The bass guitars are great musical instruments and can be played with or without a plectrum (pick) (Lemmy, Kaye, Jackson). There are some ideological, as well as musical, differences: the pick more closely approximates the sound and style of the electric guitar, while the alternative—plucking the strings with the fingers—more closely approximates the sound of a double bass(Jamerson). For much of its history, the bass guitar was considered a poor musician’s double bass.
5-, 6-, and even 10- and 12-string variants exist. While the 5-string version is often considered appropriate for rock and metal musicians seeking to extend the instrument lower than the electric guitar (and thereby creating an alternative bass part, rather than solely doubling the guitar part), the 6-string version is used primarily in jazz-rock fusion settings or in virtuoso work (Jackson). The 10- and 12-strings versions are usually considered curiosities, best used in solo work, or in bands that feature those instruments specifically.

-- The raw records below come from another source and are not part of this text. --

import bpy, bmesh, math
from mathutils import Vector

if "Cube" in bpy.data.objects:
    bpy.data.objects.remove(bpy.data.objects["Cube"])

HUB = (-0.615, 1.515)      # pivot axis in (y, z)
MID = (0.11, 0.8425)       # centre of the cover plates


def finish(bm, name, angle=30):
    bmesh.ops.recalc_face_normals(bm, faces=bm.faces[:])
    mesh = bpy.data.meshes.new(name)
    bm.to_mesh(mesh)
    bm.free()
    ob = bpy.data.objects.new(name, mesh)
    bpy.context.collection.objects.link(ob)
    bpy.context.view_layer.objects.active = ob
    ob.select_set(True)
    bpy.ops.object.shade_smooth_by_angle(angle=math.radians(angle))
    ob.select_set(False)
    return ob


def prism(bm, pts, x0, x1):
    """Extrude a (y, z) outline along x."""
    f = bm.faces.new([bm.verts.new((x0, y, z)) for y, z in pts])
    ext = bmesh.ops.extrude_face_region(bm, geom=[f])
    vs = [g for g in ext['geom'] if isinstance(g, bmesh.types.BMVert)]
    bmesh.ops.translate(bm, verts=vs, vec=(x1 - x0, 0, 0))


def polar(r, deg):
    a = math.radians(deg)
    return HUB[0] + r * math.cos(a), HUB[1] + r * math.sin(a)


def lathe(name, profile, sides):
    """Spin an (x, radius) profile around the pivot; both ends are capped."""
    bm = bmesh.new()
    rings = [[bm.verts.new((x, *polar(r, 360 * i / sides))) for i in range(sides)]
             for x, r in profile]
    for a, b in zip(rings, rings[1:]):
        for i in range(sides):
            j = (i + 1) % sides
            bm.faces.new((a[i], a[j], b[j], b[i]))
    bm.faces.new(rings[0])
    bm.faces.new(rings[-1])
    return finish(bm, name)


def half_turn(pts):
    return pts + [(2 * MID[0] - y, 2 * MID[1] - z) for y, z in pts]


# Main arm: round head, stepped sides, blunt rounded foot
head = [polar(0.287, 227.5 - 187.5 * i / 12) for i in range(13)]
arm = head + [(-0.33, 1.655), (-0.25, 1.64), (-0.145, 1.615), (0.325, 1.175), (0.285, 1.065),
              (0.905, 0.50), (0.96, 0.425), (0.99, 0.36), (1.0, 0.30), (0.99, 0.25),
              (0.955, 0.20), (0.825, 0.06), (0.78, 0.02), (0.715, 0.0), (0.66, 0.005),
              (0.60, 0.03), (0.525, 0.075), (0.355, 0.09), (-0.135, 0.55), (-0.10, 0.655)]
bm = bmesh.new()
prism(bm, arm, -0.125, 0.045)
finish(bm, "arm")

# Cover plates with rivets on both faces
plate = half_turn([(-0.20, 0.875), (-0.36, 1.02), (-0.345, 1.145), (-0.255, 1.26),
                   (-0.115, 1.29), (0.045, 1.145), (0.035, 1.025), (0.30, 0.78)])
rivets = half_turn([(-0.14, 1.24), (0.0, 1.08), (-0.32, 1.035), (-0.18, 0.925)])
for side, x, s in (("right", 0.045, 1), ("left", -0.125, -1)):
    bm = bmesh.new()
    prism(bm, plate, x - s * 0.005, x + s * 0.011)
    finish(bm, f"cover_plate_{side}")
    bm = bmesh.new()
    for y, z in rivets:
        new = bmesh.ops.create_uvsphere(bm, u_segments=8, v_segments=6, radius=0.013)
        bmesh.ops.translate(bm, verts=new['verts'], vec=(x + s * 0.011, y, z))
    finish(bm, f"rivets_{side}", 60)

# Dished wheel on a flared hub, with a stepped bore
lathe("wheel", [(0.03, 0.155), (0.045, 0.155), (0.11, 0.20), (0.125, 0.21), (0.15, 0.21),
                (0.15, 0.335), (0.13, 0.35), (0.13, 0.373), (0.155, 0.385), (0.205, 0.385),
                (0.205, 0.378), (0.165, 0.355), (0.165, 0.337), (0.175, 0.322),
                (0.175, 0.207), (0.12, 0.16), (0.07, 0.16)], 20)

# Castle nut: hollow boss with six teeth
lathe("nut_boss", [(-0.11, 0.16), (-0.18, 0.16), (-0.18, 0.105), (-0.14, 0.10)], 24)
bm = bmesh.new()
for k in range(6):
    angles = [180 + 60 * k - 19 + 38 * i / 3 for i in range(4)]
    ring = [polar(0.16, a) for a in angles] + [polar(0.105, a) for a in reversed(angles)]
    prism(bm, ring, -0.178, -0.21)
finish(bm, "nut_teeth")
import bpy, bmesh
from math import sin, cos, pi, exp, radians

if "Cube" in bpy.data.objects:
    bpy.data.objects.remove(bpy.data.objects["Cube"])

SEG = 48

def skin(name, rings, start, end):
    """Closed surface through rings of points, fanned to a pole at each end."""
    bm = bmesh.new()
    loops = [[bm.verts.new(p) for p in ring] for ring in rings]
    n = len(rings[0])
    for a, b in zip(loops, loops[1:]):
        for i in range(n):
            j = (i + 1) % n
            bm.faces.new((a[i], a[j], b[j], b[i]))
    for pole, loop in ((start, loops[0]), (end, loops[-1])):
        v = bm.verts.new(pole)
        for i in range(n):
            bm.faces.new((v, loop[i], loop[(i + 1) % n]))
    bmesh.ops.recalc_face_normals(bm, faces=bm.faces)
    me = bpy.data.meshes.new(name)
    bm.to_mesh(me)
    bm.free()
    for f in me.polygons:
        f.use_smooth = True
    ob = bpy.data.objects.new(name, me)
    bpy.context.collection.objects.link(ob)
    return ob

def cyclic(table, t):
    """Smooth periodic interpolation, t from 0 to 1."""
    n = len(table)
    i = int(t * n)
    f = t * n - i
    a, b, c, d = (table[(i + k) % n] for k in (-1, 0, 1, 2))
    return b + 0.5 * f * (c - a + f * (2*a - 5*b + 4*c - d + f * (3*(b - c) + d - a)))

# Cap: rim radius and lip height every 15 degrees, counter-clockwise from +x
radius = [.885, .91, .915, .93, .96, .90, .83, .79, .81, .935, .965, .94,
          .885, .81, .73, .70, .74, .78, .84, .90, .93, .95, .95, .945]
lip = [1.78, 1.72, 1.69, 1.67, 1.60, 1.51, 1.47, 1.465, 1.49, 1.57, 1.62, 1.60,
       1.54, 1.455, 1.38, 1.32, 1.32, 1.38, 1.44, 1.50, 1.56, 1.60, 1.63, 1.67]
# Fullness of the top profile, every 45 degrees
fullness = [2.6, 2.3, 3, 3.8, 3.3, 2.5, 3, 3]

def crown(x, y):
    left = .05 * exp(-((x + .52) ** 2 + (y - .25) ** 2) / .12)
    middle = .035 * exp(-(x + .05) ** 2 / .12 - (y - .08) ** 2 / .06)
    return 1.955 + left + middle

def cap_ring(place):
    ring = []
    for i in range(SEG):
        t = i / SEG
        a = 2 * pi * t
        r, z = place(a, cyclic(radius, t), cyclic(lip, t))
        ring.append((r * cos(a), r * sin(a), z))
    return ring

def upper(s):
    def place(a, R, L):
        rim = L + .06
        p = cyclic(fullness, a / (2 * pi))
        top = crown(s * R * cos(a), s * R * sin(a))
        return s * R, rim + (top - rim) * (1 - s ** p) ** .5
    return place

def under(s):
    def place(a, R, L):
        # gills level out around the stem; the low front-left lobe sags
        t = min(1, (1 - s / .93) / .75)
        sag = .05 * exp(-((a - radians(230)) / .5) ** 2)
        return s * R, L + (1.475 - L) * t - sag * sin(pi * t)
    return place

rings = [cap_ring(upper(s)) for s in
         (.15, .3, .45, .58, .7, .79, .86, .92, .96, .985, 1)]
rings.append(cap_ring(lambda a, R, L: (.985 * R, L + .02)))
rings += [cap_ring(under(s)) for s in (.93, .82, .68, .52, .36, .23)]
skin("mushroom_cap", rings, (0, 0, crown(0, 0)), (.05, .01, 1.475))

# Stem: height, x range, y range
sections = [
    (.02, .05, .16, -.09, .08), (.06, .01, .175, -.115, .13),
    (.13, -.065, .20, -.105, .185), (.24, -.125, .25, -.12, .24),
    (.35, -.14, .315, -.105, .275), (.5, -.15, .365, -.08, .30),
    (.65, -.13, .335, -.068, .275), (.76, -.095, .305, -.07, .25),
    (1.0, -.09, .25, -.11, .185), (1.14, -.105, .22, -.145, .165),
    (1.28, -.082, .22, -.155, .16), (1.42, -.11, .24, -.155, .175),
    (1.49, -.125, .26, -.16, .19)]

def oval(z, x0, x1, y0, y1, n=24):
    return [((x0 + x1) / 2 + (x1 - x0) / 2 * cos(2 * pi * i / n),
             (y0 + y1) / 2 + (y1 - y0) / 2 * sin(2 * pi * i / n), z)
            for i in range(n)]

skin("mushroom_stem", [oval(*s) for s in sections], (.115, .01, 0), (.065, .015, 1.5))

Initially plucking or picking have been the primary means of creating sound on the instrument, but especially during the 1970s bass players started slapping the strings with the thumb (Clarke, Wooten); popping the strings by quickly pulling and releasing the strings with the index and middle fingers (Clarke); tapping on the strings with both or either hand; and even strumming the strings in a rasgueado style derived from flamenco guitar performance. Combining these techniques is considered a virtuoso achievement (Wooten).
The bass guitar enables a variety of approaches to performance: from “walking” bass lines derived from jazz; playing countermelodies or imitating the bass drum and snare parts of the drum set (Jamerson, Ndegeocello); to fully soloistic lines imitating or doubling saxophone or guitar lines (Pastorius, Wooten, Jackson); to “lead” bass guitar parts that at once solo and lay down a groove (Clarke, Ndegeocello, Roessler); to bass solos leading into doubling the guitar part, but an octave lower (Lemmy); to providing coloristic and percussive effects (DiGiorgio); and much else besides.
Because the electric guitar has often been considered the virtuoso instrument in male-dominated popular music, women’s contributions have often been relegated to playing the bass guitar.
Despite this gendering, women have featured prominently as bassists, making important contributions in all genres—including soul, funk, hardcore punk, and doom metal—with all techniques, and expressing various subjectivities through the instrument (Ndegeocello, Kaye, Roessler, Slajh).